# Assignment:
Reproduce each line of the following material exactly, omitting the images.

# Supplied entries:
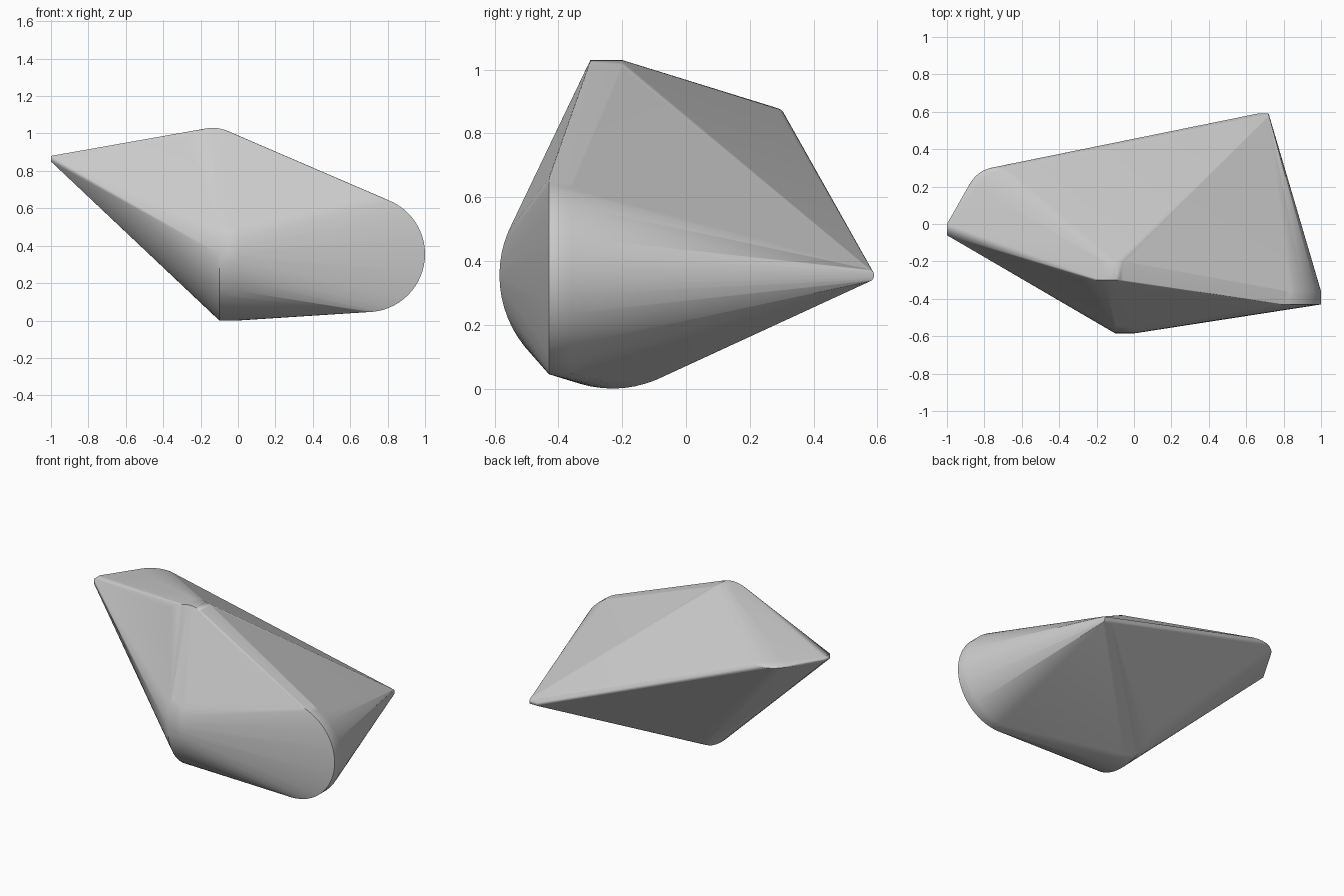
import bpy, bmesh, math
from mathutils import Matrix, Vector

cube = bpy.data.objects.get("Cube")
if cube:
    bpy.data.objects.remove(cube)

bm = bmesh.new()


def add_disc(center, radius, axis, thickness, segments=64):
    """Two rings marking a short cylinder along the given axis."""
    direction = Vector((axis == "x", axis == "y", axis == "z"))
    turn = direction.to_track_quat("Z", "Y").to_matrix().to_4x4()
    for side in (-0.5, 0.5):
        place = Matrix.Translation(Vector(center) + direction * thickness * side)
        bmesh.ops.create_circle(bm, segments=segments, radius=radius, matrix=place @ turn)


# Discs that carry the skin of the shell
add_disc((-0.05, -0.23, 0.355), 0.355, "x", 0.10)           # lower front
add_disc((0.69, -0.395, 0.355), 0.31, "y", 0.07)            # left end
add_disc((-0.135, -0.25, 0.83), 0.20, "y", 0.10)            # peak
add_disc((0.69, 0.57, 0.355), 0.02, "x", 0.06, 24)          # rear tip

# Flattened pad at the upper right corner
pad = Matrix.Translation((-0.725, 0.13, 0.865)) @ Matrix.Diagonal((0.175, 0.175, 0.032, 1))
bmesh.ops.create_uvsphere(bm, u_segments=48, v_segments=24, radius=1, matrix=pad)

# Small blunt end of the right point
end = Matrix.Translation((-0.99, -0.03, 0.865)) @ Matrix.Diagonal((0.02, 0.06, 0.03, 1))
bmesh.ops.create_cube(bm, size=1, matrix=end)

# Stretch one convex skin over everything
skin = bmesh.ops.convex_hull(bm, input=list(bm.verts))
inside = {g for g in skin["geom_interior"] + skin["geom_unused"]
          if isinstance(g, bmesh.types.BMVert)}
bmesh.ops.delete(bm, geom=list(inside), context="VERTS")
bmesh.ops.dissolve_limit(bm, angle_limit=math.radians(0.3),
                         verts=list(bm.verts), edges=list(bm.edges))
bmesh.ops.recalc_face_normals(bm, faces=list(bm.faces))

mesh = bpy.data.meshes.new("faceted_shell")
bm.to_mesh(mesh)
bm.free()
shell = bpy.data.objects.new("faceted_shell", mesh)
bpy.context.collection.objects.link(shell)

# Plain grey
grey = bpy.data.materials.new("light_grey")
grey.use_nodes = True
color = (0.6, 0.6, 0.6, 1)
grey.diffuse_color = color
grey.node_tree.nodes["Principled BSDF"].inputs["Base Color"].default_value = color
mesh.materials.append(grey)

# Smooth rounded bands, crisp ridges, flat large faces
bpy.ops.object.select_all(action="DESELECT")
shell.select_set(True)
bpy.context.view_layer.objects.active = shell
bpy.ops.object.shade_smooth_by_angle(angle=math.radians(30))
weighted = shell.modifiers.new("weighted_normals", "WEIGHTED_NORMAL")
weighted.keep_sharp = True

# Your response:
import bpy, bmesh, math
from mathutils import Matrix, Vector

cube = bpy.data.objects.get("Cube")
if cube:
    bpy.data.objects.remove(cube)

bm = bmesh.new()


def add_disc(center, radius, axis, thickness, segments=64):
    """Two rings marking a short cylinder along the given axis."""
    direction = Vector((axis == "x", axis == "y", axis == "z"))
    turn = direction.to_track_quat("Z", "Y").to_matrix().to_4x4()
    for side in (-0.5, 0.5):
        place = Matrix.Translation(Vector(center) + direction * thickness * side)
        bmesh.ops.create_circle(bm, segments=segments, radius=radius, matrix=place @ turn)


# Discs that carry the skin of the shell
add_disc((-0.05, -0.23, 0.355), 0.355, "x", 0.10)           # lower front
add_disc((0.69, -0.395, 0.355), 0.31, "y", 0.07)            # left end
add_disc((-0.135, -0.25, 0.83), 0.20, "y", 0.10)            # peak
add_disc((0.69, 0.57, 0.355), 0.02, "x", 0.06, 24)          # rear tip

# Flattened pad at the upper right corner
pad = Matrix.Translation((-0.725, 0.13, 0.865)) @ Matrix.Diagonal((0.175, 0.175, 0.032, 1))
bmesh.ops.create_uvsphere(bm, u_segments=48, v_segments=24, radius=1, matrix=pad)

# Small blunt end of the right point
end = Matrix.Translation((-0.99, -0.03, 0.865)) @ Matrix.Diagonal((0.02, 0.06, 0.03, 1))
bmesh.ops.create_cube(bm, size=1, matrix=end)

# Stretch one convex skin over everything
skin = bmesh.ops.convex_hull(bm, input=list(bm.verts))
inside = {g for g in skin["geom_interior"] + skin["geom_unused"]
          if isinstance(g, bmesh.types.BMVert)}
bmesh.ops.delete(bm, geom=list(inside), context="VERTS")
bmesh.ops.dissolve_limit(bm, angle_limit=math.radians(0.3),
                         verts=list(bm.verts), edges=list(bm.edges))
bmesh.ops.recalc_face_normals(bm, faces=list(bm.faces))

mesh = bpy.data.meshes.new("faceted_shell")
bm.to_mesh(mesh)
bm.free()
shell = bpy.data.objects.new("faceted_shell", mesh)
bpy.context.collection.objects.link(shell)

# Plain grey
grey = bpy.data.materials.new("light_grey")
grey.use_nodes = True
color = (0.6, 0.6, 0.6, 1)
grey.diffuse_color = color
grey.node_tree.nodes["Principled BSDF"].inputs["Base Color"].default_value = color
mesh.materials.append(grey)

# Smooth rounded bands, crisp ridges, flat large faces
bpy.ops.object.select_all(action="DESELECT")
shell.select_set(True)
bpy.context.view_layer.objects.active = shell
bpy.ops.object.shade_smooth_by_angle(angle=math.radians(30))
weighted = shell.modifiers.new("weighted_normals", "WEIGHTED_NORMAL")
weighted.keep_sharp = True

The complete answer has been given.